"I want to create a shortcut so that everyone who comes in immediately understands what is expected in terms of style of play. It saves time, money and effort. This is the first year of that and, naturally, there are growing pains.
"The alternative is, you have no plan. You start one way, that doesn't work, so you bring in another manager who wants it completely different. Half your squad plays one way, the other half another.
"All you get then is stockpiling of players. Then it's the club's fault if you're not successful, not the players.
"The ideal is to bring us all together on one site. The environment here is terrific, but ultimately I've already advocated to the board the benefits of bringing us all together. If I'm here a long time, that's what I want to see happen."
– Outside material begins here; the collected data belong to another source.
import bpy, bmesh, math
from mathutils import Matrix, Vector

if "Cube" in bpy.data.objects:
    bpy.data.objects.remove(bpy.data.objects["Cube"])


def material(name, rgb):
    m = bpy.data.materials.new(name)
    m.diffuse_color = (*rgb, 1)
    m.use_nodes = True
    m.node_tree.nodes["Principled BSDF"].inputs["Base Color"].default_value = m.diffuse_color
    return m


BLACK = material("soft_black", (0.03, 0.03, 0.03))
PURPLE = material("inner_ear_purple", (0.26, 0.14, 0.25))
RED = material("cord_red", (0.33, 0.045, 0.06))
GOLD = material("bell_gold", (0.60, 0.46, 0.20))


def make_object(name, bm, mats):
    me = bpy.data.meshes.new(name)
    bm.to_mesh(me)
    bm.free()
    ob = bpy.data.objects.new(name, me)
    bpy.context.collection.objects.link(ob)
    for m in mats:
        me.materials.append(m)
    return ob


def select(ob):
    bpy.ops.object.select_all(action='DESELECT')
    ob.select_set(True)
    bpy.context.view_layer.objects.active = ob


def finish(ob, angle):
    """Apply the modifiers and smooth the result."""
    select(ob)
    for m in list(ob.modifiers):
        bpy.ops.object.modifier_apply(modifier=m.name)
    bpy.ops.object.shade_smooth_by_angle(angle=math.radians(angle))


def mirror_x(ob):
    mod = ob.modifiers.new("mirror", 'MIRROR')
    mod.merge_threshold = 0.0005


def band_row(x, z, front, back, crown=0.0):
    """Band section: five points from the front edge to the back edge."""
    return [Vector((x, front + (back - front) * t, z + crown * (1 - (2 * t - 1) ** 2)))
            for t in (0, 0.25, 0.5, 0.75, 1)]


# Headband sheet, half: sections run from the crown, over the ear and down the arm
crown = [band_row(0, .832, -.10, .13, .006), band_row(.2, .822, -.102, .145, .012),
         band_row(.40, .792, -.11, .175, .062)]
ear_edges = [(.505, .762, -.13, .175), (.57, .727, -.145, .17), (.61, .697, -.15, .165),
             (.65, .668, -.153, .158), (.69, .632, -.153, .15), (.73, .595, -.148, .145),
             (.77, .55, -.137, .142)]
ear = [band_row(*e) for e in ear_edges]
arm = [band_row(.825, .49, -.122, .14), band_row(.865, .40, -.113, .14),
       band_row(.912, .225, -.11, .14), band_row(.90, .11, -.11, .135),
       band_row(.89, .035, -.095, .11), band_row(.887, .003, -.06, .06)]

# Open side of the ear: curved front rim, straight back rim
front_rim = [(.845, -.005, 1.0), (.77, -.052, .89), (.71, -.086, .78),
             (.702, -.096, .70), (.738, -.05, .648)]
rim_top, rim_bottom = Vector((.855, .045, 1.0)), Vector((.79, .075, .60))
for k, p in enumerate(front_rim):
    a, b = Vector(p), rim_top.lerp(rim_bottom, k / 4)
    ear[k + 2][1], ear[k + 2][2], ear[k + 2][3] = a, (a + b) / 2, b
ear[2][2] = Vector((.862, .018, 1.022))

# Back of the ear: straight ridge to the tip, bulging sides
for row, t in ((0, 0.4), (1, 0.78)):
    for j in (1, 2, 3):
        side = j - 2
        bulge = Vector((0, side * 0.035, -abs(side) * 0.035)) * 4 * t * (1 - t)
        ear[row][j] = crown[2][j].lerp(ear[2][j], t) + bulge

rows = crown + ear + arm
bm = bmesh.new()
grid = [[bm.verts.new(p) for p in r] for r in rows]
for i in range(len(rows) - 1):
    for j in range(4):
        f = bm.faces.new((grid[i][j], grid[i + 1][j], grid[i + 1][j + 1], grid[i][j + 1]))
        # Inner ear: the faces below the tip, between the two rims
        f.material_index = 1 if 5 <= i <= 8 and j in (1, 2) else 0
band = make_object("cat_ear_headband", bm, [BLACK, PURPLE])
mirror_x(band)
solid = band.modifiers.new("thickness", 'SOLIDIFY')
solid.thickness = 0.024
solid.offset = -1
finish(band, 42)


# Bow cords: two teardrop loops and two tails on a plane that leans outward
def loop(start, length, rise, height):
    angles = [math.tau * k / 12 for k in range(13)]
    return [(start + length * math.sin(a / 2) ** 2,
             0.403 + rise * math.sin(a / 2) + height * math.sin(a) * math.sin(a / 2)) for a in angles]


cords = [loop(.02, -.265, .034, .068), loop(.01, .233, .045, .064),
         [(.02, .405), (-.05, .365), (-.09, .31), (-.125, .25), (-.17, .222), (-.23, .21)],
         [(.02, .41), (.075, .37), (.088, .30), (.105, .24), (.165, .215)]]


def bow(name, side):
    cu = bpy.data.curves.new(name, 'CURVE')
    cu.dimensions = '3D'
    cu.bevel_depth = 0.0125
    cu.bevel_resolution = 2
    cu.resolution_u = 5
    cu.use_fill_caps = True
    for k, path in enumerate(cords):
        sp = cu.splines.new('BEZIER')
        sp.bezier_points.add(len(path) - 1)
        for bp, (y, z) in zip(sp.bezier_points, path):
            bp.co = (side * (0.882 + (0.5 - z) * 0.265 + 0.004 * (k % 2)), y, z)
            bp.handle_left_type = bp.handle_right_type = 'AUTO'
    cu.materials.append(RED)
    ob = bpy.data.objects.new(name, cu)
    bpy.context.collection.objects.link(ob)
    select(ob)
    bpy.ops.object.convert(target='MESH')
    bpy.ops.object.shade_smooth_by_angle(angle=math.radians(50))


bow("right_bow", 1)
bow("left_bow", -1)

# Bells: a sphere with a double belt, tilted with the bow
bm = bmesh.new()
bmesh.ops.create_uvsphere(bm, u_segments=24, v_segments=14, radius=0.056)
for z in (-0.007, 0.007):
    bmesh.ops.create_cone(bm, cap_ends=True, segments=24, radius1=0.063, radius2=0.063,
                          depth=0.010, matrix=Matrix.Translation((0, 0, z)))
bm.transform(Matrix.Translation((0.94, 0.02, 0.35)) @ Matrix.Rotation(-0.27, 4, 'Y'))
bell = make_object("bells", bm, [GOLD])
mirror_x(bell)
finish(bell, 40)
Liverpool's last flurry of world-class youth products emerged in the mid-90s before that separation.
McParland was a community coach in those days, promoted in the final year of Benitez's reign and working alongside academy technical director Rodolfo Borrell, who was recruited from Barcelona's famed La Masia Academy. The network of scouts is spread across South America as much as Speke nowadays. The aspiration is to recruit the finest global talent, while keeping the Scouse heart beating.
"There will be a number of top, Liverpool-born players coming through in the next five years. I will say that for definite," McParland says.
"We've done well getting some through recently, but I don't think you can say they're proper Liverpool players until they played 100 first-team games.
"We have a massive network of scouts working for us, but you have to remember we also have to look beyond Merseyside.
"We want the best of the best, not just from this area, but from London and Lisbon. But we also want that team of Carraghers the crowd sings about. That genuinely is the aspiration."
One theory is Liverpool, just like Manchester United, simply enjoyed a golden period in the mid-90s that it is impossible to replicate. Look around the league, even across the continent, and few elite clubs are packed with academy talent.
"Throughout Europe it's a small percentage of U-21s in the first team," Rodgers says. "The recurring question is whether those top players are a product of nature or nurture.
"There are some you see straight away and you know they'll be a player, then others who haven't got quite everything but they will fight to be the best they can be. You want both."
Rodgers concludes his speech to the development squad, some of who have already enjoyed a taste of senior action. He tells them to honour and learn from their predecessors, but to strive to ensure the perennial quest to find the next 'big thing' from Anfield ends with them.
"The past is incredible but we can't be hostages to that," Rodgers says.
"Don't be one of those sitting in the pub at 55 blaming everyone else saying how you could have been this or that. It is down to you to learn from Steven Gerrard and Jamie Carragher. It is down to you to make it happen." (© Daily Telegraph, London)